REQUIRED WORK:
Below are records to write out exactly; drop the pictures when you do.

RECORDS FOR THIS TASK:
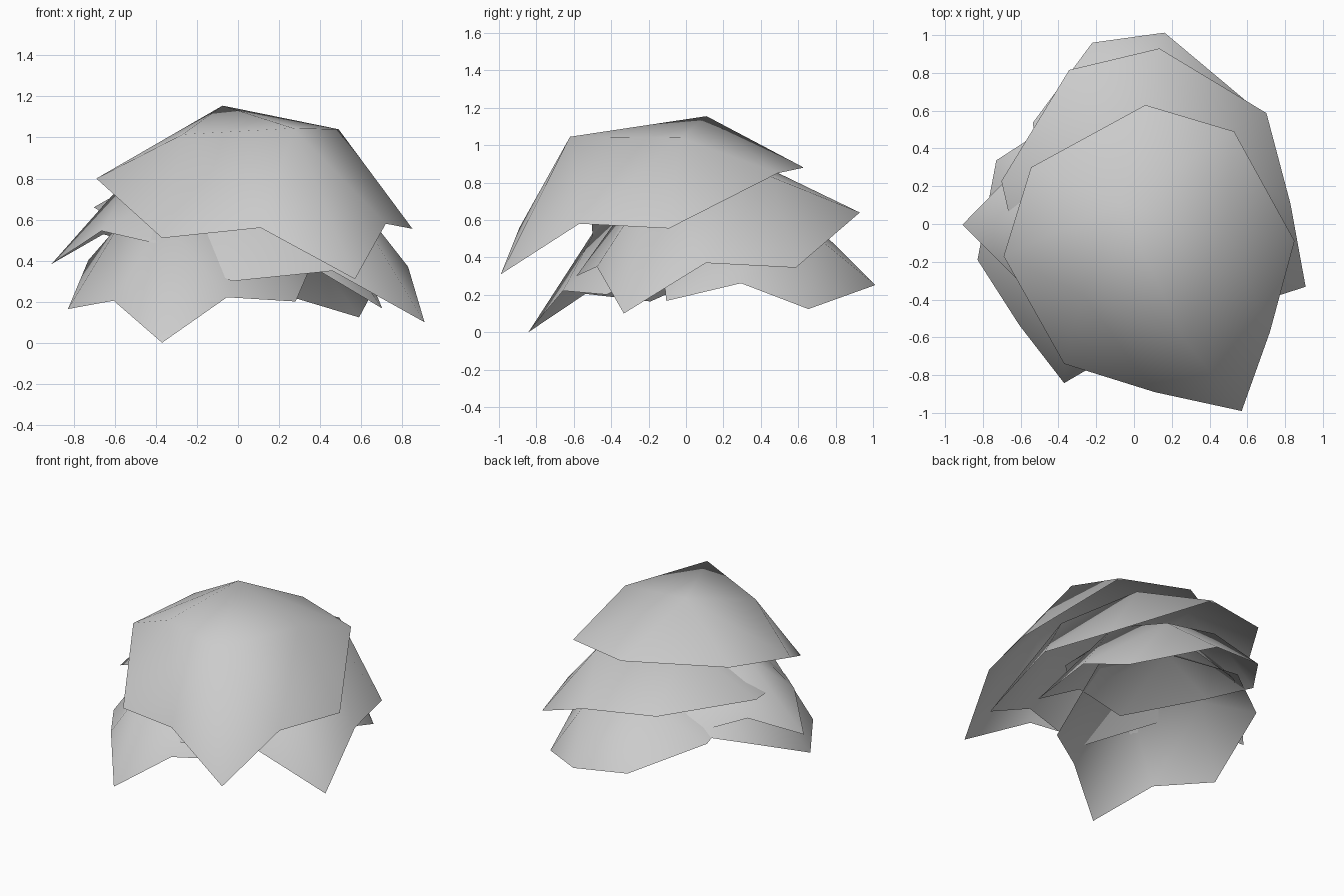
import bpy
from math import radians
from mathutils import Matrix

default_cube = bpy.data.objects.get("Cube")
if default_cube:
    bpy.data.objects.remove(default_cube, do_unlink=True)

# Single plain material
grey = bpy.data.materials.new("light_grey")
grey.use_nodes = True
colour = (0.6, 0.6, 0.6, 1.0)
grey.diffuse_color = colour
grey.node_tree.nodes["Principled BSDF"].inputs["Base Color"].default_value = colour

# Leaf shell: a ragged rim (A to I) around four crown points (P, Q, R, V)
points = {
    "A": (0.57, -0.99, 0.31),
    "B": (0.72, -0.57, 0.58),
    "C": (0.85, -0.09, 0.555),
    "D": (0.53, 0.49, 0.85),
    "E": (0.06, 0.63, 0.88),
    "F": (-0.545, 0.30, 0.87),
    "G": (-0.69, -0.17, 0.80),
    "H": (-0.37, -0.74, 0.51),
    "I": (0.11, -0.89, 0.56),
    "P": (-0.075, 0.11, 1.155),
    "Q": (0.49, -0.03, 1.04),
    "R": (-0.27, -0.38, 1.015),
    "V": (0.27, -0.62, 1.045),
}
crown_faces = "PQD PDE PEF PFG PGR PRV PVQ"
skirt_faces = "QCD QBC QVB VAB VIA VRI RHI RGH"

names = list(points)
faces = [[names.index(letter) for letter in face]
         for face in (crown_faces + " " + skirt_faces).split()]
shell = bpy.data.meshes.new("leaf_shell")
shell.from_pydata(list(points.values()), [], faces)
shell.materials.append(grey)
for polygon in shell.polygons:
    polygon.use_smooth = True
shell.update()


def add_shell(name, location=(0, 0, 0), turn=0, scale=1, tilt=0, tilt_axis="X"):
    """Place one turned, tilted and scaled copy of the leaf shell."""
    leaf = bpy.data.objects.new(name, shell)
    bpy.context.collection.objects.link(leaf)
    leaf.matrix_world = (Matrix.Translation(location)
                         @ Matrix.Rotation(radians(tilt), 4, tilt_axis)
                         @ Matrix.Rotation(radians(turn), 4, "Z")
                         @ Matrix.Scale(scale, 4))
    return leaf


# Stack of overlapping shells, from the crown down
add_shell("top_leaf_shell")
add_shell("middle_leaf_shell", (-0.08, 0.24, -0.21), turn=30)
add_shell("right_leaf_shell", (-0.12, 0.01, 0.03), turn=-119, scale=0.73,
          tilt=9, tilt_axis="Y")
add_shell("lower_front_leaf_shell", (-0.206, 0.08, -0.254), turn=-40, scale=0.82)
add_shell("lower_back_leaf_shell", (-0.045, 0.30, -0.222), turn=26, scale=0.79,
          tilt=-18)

RESULT BELOW:
import bpy
from math import radians
from mathutils import Matrix

default_cube = bpy.data.objects.get("Cube")
if default_cube:
    bpy.data.objects.remove(default_cube, do_unlink=True)

# Single plain material
grey = bpy.data.materials.new("light_grey")
grey.use_nodes = True
colour = (0.6, 0.6, 0.6, 1.0)
grey.diffuse_color = colour
grey.node_tree.nodes["Principled BSDF"].inputs["Base Color"].default_value = colour

# Leaf shell: a ragged rim (A to I) around four crown points (P, Q, R, V)
points = {
    "A": (0.57, -0.99, 0.31),
    "B": (0.72, -0.57, 0.58),
    "C": (0.85, -0.09, 0.555),
    "D": (0.53, 0.49, 0.85),
    "E": (0.06, 0.63, 0.88),
    "F": (-0.545, 0.30, 0.87),
    "G": (-0.69, -0.17, 0.80),
    "H": (-0.37, -0.74, 0.51),
    "I": (0.11, -0.89, 0.56),
    "P": (-0.075, 0.11, 1.155),
    "Q": (0.49, -0.03, 1.04),
    "R": (-0.27, -0.38, 1.015),
    "V": (0.27, -0.62, 1.045),
}
crown_faces = "PQD PDE PEF PFG PGR PRV PVQ"
skirt_faces = "QCD QBC QVB VAB VIA VRI RHI RGH"

names = list(points)
faces = [[names.index(letter) for letter in face]
         for face in (crown_faces + " " + skirt_faces).split()]
shell = bpy.data.meshes.new("leaf_shell")
shell.from_pydata(list(points.values()), [], faces)
shell.materials.append(grey)
for polygon in shell.polygons:
    polygon.use_smooth = True
shell.update()


def add_shell(name, location=(0, 0, 0), turn=0, scale=1, tilt=0, tilt_axis="X"):
    """Place one turned, tilted and scaled copy of the leaf shell."""
    leaf = bpy.data.objects.new(name, shell)
    bpy.context.collection.objects.link(leaf)
    leaf.matrix_world = (Matrix.Translation(location)
                         @ Matrix.Rotation(radians(tilt), 4, tilt_axis)
                         @ Matrix.Rotation(radians(turn), 4, "Z")
                         @ Matrix.Scale(scale, 4))
    return leaf


# Stack of overlapping shells, from the crown down
add_shell("top_leaf_shell")
add_shell("middle_leaf_shell", (-0.08, 0.24, -0.21), turn=30)
add_shell("right_leaf_shell", (-0.12, 0.01, 0.03), turn=-119, scale=0.73,
          tilt=9, tilt_axis="Y")
add_shell("lower_front_leaf_shell", (-0.206, 0.08, -0.254), turn=-40, scale=0.82)
add_shell("lower_back_leaf_shell", (-0.045, 0.30, -0.222), turn=26, scale=0.79,
          tilt=-18)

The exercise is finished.